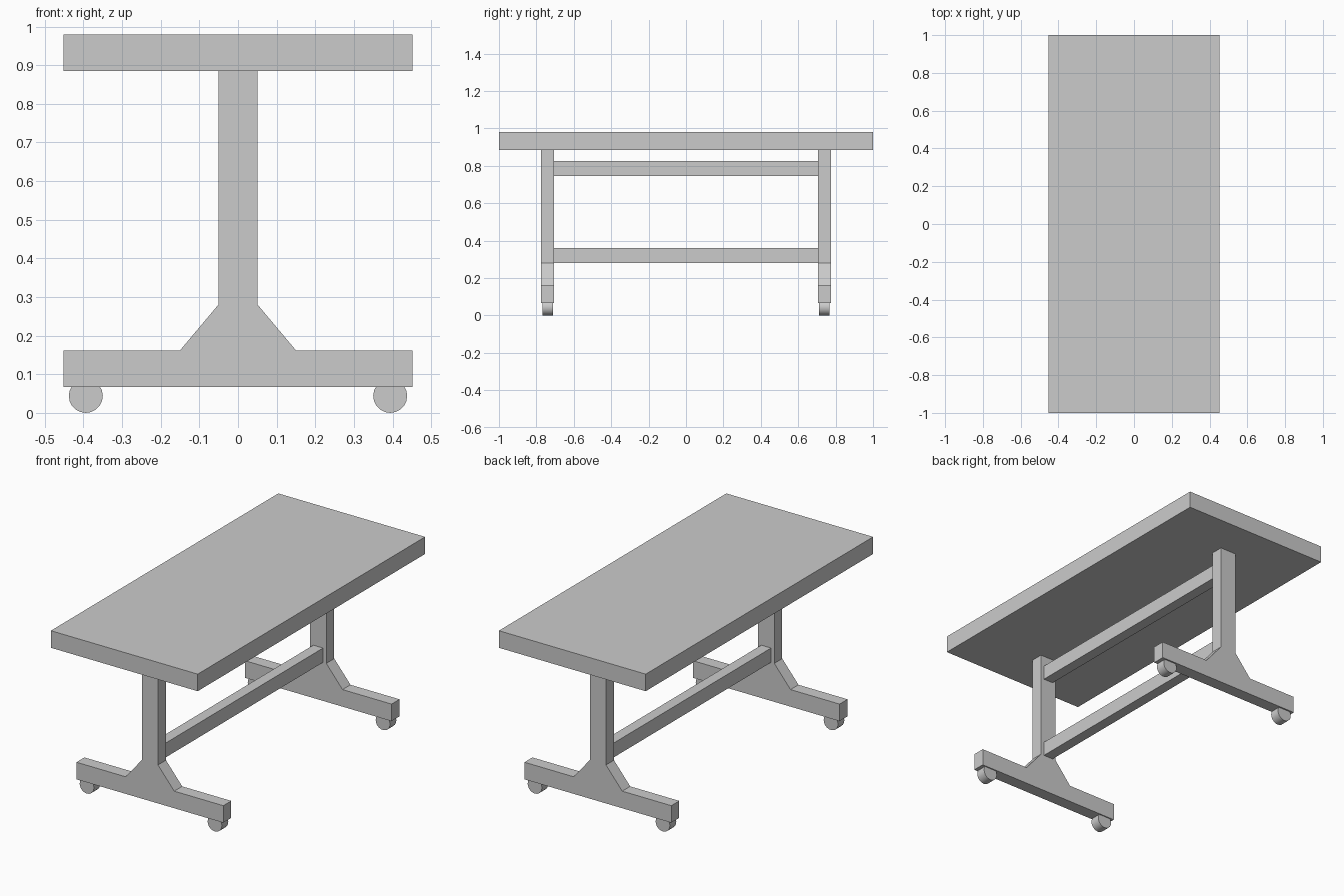
import bpy
import bmesh
import math

if "Cube" in bpy.data.objects:
    bpy.data.objects.remove(bpy.data.objects["Cube"])


def box(name, x, y, z0, z1):
    """Box centred on x = 0, y = 0 with half sizes x and y."""
    bpy.ops.mesh.primitive_cube_add(size=1, location=(0, 0, (z0 + z1) / 2))
    ob = bpy.context.object
    ob.name = name
    ob.scale = (2 * x, 2 * y, z1 - z0)
    bpy.ops.object.transform_apply(location=False, rotation=False, scale=True)
    return ob


def extruded_profile(name, points, y0, y1):
    """Solid made from an x-z outline swept along y."""
    bm = bmesh.new()
    face = bm.faces.new([bm.verts.new((x, y0, z)) for x, z in points])
    ext = bmesh.ops.extrude_face_region(bm, geom=[face])
    moved = [g for g in ext["geom"] if isinstance(g, bmesh.types.BMVert)]
    bmesh.ops.translate(bm, verts=moved, vec=(0, y1 - y0, 0))
    bmesh.ops.recalc_face_normals(bm, faces=bm.faces)
    mesh = bpy.data.meshes.new(name)
    bm.to_mesh(mesh)
    bm.free()
    ob = bpy.data.objects.new(name, mesh)
    bpy.context.collection.objects.link(ob)
    return ob


def wheel(name, x, y):
    bpy.ops.mesh.primitive_cylinder_add(
        vertices=20, radius=0.044, depth=0.056,
        location=(x, y, 0.044), rotation=(math.pi / 2, 0, 0))
    ob = bpy.context.object
    ob.name = name
    bpy.ops.object.shade_smooth_by_angle(angle=math.radians(30))
    return ob


# Table top
box("table_top", 0.452, 1.0, 0.885, 0.98)

# Stretcher bars between the posts
box("upper_stretcher", 0.03, 0.705, 0.746, 0.826)
box("lower_stretcher", 0.03, 0.705, 0.281, 0.361)

# Post with flared shoulder and foot, as one outline
half = [(0.452, 0.067), (0.452, 0.162), (0.15, 0.162), (0.05, 0.281), (0.05, 0.885)]
outline = half + [(-x, z) for x, z in reversed(half)]

for side, s in (("front", -1), ("back", 1)):
    extruded_profile(side + "_leg", outline, s * 0.705, s * 0.775)
    # Caster wheels under each end of the foot
    for hand, h in (("left", -1), ("right", 1)):
        wheel(f"{side}_{hand}_wheel", h * 0.394, s * 0.739)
★ ★ ★ ★ ★ ★ ★
Would you copy, unchanged, the stretch of the records above that begins at the line containing "location=(x, y, 0.044), rotation=(math.pi" and ends at the line containing "1.0, 0.885, 0.98)", and only that?

        location=(x, y, 0.044), rotation=(math.pi / 2, 0, 0))
    ob = bpy.context.object
    ob.name = name
    bpy.ops.object.shade_smooth_by_angle(angle=math.radians(30))
    return ob


# Table top
box("table_top", 0.452, 1.0, 0.885, 0.98)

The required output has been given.